Find every line below with the word "centre" in it, and copy each one.
::: PROVIDED DATA :::
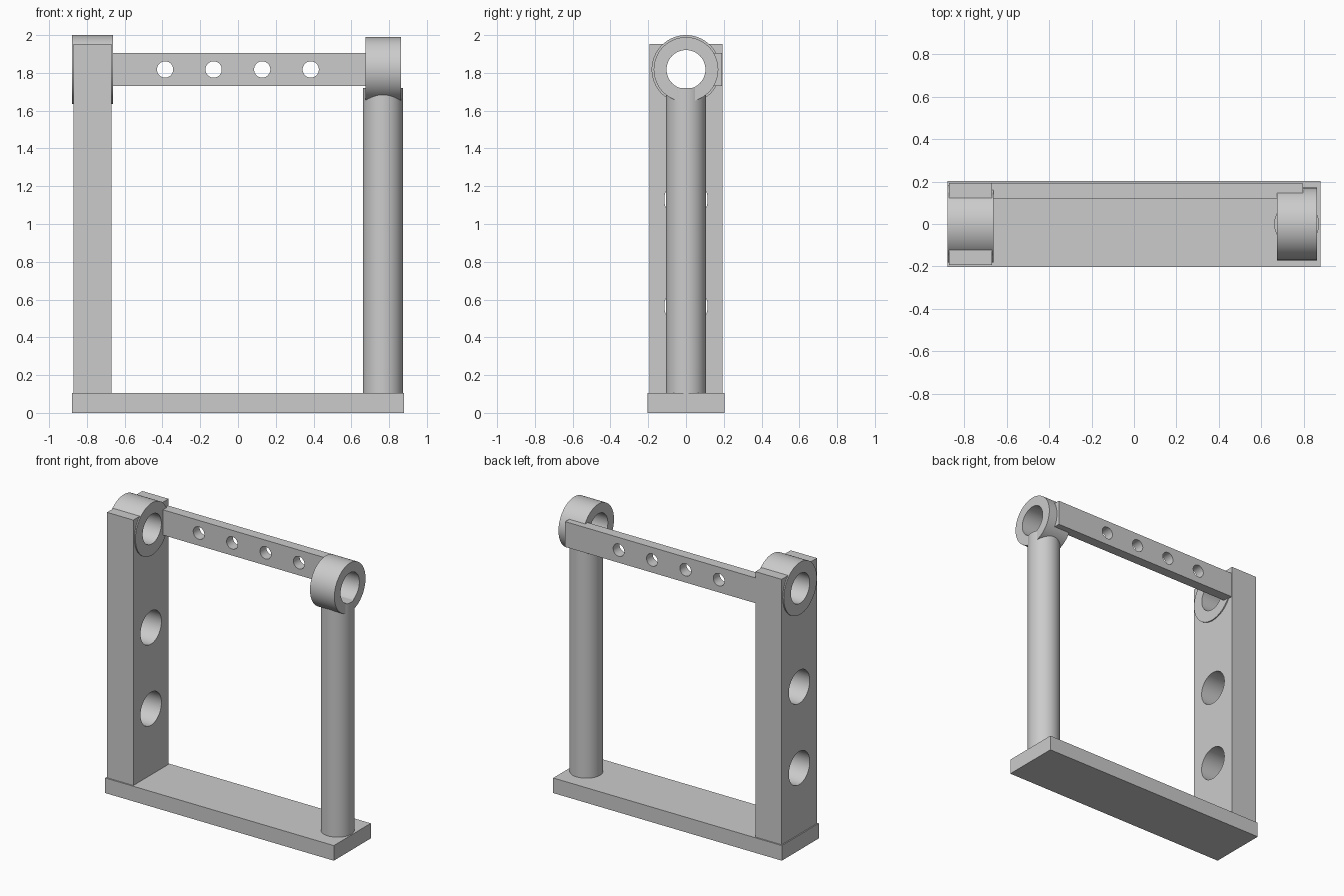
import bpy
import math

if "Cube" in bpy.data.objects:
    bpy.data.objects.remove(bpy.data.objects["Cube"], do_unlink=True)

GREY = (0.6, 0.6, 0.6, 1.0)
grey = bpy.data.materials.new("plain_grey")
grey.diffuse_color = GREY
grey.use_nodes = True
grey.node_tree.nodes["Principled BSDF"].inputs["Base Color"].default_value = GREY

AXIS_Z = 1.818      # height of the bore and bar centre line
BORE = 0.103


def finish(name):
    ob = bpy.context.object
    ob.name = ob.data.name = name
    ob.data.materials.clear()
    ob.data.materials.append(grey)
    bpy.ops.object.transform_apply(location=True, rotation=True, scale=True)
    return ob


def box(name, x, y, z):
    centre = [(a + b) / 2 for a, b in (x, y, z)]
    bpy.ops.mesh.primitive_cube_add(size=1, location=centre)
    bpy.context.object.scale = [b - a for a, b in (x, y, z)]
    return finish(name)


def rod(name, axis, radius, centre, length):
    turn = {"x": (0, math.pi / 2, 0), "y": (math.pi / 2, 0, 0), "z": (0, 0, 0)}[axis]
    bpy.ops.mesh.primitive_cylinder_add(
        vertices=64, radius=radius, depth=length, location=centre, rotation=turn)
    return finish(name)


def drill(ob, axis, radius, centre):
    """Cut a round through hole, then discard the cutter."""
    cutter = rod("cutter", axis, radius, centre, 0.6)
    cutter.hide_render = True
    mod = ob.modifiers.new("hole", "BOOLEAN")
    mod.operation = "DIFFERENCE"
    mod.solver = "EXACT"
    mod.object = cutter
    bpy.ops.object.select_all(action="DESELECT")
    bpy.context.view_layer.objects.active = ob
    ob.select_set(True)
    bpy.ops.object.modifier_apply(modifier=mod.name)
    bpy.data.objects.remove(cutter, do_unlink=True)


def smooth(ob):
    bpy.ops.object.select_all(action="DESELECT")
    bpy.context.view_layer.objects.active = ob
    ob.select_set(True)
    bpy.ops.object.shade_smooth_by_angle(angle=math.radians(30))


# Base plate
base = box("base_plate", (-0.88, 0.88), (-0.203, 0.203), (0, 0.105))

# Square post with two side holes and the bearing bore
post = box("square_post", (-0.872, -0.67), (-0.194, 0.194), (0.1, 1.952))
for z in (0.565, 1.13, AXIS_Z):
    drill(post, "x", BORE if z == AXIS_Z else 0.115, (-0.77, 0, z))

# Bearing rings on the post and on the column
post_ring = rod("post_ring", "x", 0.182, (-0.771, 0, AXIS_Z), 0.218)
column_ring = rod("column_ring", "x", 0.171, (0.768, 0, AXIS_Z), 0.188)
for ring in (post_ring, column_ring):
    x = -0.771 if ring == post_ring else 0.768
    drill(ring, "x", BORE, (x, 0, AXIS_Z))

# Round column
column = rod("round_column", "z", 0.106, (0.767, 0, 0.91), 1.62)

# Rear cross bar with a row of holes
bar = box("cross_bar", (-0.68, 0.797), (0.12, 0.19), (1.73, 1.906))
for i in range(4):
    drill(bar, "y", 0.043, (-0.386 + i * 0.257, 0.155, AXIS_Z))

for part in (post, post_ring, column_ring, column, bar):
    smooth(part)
:::
- SOLUTION FOR THIS EXERCISE:
AXIS_Z = 1.818      # height of the bore and bar centre line
    centre = [(a + b) / 2 for a, b in (x, y, z)]
    bpy.ops.mesh.primitive_cube_add(size=1, location=centre)
def rod(name, axis, radius, centre, length):
        vertices=64, radius=radius, depth=length, location=centre, rotation=turn)
def drill(ob, axis, radius, centre):
    cutter = rod("cutter", axis, radius, centre, 0.6)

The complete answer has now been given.